**Work order**. Look through the data below. Pick out the lines holding the string "shoulder".

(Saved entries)
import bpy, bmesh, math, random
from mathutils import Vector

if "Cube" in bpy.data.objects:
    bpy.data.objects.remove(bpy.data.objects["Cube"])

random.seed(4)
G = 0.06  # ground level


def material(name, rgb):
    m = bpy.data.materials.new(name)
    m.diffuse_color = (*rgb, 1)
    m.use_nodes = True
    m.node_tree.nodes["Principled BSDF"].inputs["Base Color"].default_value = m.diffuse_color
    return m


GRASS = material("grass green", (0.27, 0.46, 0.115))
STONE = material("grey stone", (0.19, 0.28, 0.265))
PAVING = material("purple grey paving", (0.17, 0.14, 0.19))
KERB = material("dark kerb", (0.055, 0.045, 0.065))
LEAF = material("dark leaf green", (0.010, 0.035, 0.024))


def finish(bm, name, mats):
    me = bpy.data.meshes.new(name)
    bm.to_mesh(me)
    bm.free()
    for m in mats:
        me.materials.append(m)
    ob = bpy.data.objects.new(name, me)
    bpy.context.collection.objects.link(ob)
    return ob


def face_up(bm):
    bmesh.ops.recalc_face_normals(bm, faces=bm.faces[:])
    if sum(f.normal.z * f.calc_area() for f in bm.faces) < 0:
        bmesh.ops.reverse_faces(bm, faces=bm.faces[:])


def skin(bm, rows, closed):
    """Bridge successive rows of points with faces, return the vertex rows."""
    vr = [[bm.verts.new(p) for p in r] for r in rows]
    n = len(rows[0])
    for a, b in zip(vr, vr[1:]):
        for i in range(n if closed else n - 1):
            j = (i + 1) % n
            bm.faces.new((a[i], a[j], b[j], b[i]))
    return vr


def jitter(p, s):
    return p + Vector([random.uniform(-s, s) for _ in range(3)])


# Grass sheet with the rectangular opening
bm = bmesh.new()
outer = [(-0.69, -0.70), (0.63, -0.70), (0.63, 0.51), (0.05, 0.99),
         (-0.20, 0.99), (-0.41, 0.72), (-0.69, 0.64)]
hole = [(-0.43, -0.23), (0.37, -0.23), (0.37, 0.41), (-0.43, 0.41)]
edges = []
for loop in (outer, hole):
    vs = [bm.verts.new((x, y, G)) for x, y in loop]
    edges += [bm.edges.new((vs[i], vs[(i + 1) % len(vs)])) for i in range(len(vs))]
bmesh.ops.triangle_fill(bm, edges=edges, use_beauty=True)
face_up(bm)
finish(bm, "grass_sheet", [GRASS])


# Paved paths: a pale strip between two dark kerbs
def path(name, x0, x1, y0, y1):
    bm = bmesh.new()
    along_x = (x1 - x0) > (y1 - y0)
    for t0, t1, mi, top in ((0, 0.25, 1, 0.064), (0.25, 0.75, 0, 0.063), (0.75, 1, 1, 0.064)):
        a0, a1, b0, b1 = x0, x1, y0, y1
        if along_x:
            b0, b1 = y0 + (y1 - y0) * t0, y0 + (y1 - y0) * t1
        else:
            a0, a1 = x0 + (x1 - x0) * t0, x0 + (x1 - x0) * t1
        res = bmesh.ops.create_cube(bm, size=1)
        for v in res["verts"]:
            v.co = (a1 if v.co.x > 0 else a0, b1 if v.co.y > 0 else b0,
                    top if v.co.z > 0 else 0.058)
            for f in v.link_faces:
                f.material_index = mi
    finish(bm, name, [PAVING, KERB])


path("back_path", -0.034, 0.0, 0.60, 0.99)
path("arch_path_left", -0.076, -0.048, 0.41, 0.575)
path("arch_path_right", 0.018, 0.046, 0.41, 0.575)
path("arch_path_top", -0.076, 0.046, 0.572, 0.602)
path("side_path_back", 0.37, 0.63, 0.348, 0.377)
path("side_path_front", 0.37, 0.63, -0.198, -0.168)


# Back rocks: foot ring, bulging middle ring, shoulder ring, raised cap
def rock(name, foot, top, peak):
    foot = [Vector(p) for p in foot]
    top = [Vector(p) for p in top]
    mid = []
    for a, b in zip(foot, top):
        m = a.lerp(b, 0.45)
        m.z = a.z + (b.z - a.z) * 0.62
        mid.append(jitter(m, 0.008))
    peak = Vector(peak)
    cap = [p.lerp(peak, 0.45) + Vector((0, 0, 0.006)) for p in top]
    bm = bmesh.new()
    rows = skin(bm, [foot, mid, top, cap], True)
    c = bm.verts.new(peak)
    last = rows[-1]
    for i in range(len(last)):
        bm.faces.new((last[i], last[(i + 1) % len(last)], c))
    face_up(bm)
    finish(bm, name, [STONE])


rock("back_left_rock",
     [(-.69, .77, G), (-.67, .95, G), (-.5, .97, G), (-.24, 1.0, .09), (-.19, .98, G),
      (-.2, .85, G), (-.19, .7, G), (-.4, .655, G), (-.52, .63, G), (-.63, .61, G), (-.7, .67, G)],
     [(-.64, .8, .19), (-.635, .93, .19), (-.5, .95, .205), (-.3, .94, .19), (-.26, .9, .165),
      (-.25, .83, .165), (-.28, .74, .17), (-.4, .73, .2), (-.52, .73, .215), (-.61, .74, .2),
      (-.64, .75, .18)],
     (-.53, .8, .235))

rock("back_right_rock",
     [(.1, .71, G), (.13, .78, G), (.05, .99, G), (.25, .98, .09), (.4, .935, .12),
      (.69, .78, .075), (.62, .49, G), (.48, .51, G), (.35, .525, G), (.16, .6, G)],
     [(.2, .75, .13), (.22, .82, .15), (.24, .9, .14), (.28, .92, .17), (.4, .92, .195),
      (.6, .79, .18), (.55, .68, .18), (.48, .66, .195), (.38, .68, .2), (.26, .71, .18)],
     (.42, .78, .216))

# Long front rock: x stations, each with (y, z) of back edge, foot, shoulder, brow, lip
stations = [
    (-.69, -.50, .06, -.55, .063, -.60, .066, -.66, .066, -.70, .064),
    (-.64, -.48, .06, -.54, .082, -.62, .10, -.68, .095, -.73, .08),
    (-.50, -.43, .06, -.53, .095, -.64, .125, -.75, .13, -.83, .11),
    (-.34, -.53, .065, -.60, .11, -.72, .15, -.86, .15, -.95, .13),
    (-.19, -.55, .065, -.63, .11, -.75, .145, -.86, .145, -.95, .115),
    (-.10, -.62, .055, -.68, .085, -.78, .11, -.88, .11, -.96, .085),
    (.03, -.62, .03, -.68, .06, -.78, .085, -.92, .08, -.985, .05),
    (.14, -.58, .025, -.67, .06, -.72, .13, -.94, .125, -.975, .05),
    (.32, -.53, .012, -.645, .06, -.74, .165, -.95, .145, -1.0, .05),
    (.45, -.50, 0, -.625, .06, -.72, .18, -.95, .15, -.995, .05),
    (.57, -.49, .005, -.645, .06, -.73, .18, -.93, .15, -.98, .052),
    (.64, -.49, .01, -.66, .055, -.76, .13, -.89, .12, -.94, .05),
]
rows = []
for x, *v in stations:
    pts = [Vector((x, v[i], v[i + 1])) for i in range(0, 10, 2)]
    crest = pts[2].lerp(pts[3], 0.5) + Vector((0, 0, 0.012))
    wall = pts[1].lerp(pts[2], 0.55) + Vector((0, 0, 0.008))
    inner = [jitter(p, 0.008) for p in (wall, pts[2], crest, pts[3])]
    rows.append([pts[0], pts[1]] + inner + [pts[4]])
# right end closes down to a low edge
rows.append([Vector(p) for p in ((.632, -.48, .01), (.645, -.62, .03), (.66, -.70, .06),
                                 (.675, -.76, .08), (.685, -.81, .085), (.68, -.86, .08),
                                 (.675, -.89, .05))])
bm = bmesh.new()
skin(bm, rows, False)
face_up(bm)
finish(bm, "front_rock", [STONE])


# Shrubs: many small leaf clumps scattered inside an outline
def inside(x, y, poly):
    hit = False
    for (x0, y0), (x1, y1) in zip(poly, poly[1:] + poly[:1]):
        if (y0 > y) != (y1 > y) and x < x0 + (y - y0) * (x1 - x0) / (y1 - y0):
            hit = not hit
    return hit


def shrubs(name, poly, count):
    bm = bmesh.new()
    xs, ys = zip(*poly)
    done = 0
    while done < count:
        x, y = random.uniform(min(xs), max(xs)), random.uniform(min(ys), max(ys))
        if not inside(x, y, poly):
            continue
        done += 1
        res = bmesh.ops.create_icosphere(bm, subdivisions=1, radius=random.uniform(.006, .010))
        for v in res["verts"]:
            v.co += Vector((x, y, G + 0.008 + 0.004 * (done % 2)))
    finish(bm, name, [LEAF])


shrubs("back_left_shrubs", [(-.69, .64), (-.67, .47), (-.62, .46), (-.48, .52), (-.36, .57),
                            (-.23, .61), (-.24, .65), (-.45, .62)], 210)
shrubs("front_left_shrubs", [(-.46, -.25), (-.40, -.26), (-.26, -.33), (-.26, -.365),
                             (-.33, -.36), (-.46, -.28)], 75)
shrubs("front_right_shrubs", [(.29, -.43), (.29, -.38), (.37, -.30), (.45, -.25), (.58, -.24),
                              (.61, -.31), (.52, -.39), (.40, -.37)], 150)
==
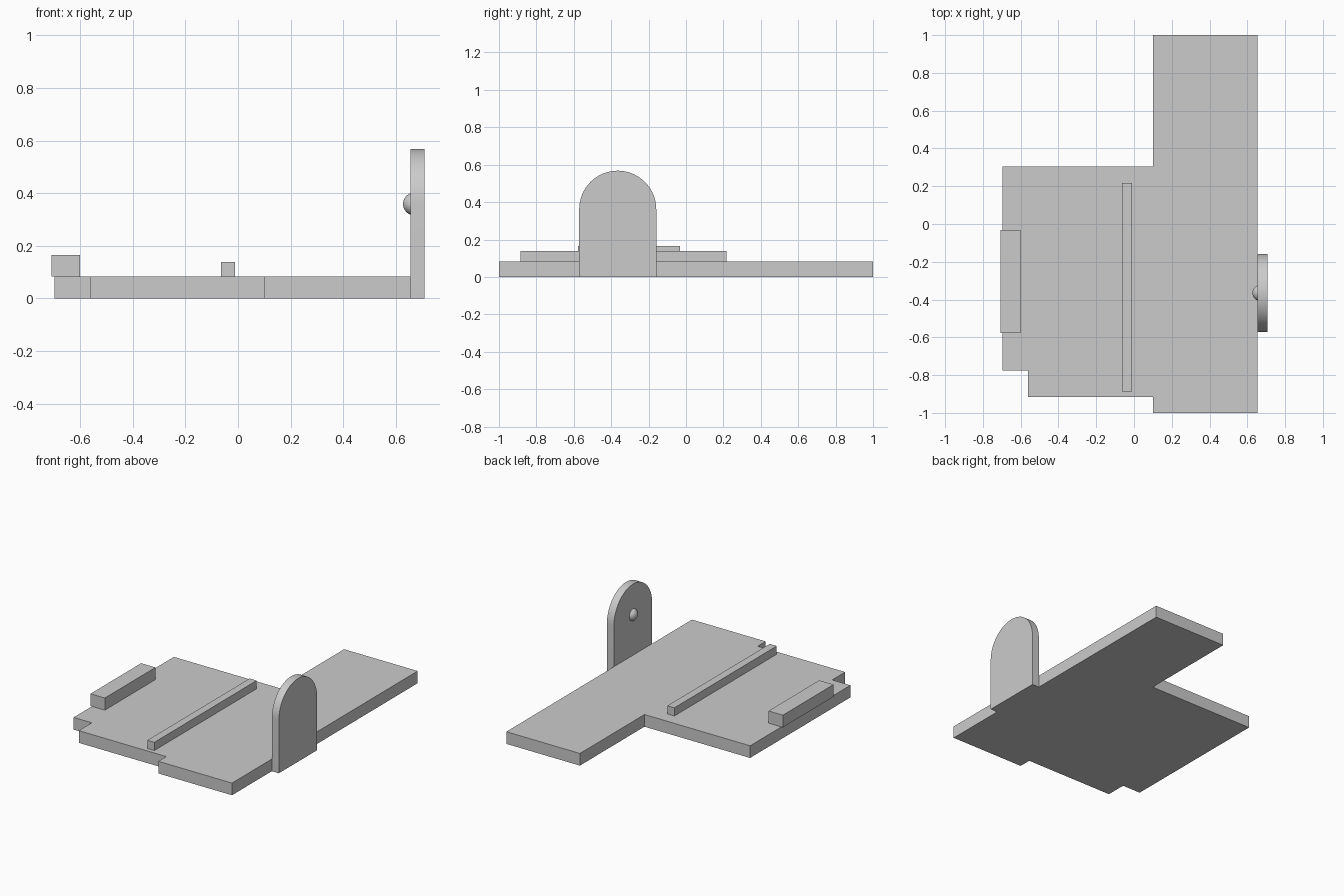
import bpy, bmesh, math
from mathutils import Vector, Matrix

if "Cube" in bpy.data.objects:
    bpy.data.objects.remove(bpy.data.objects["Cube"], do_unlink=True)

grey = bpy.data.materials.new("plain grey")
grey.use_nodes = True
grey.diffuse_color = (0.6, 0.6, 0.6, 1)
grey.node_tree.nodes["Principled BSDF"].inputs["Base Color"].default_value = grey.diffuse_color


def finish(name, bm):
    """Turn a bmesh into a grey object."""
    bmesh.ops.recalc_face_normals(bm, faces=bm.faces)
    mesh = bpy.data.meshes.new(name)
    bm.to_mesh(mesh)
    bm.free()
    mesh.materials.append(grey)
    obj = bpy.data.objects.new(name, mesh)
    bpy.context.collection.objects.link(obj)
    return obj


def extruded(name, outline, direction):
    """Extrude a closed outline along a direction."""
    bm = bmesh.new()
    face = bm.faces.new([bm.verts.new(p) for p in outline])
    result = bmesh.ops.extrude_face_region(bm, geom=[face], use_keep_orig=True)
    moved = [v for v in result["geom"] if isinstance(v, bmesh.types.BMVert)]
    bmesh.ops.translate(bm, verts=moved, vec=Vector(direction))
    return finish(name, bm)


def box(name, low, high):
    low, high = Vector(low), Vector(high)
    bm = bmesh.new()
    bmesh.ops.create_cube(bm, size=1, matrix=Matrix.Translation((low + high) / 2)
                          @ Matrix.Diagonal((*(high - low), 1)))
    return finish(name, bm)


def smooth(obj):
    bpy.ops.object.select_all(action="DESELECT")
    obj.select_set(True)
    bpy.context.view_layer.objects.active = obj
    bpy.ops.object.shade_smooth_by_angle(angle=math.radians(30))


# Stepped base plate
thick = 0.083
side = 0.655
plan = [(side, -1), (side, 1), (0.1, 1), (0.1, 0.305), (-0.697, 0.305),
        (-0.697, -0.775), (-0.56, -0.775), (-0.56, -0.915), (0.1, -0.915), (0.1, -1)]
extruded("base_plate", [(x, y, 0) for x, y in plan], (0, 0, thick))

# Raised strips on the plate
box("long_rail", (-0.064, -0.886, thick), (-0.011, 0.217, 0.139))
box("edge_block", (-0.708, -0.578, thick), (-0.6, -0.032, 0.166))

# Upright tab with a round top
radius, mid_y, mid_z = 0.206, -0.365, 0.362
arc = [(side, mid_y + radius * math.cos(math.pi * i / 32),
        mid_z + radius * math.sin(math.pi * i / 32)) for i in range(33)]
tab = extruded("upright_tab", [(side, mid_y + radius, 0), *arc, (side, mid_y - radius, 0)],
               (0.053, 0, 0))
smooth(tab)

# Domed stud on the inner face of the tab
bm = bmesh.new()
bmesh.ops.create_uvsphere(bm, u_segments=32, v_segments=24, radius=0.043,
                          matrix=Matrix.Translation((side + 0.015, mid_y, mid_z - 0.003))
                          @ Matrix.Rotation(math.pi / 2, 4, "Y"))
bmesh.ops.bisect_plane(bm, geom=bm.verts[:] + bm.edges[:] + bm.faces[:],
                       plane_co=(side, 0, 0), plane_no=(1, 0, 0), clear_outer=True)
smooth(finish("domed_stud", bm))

**The completed task**.
# Back rocks: foot ring, bulging middle ring, shoulder ring, raised cap
# Long front rock: x stations, each with (y, z) of back edge, foot, shoulder, brow, lip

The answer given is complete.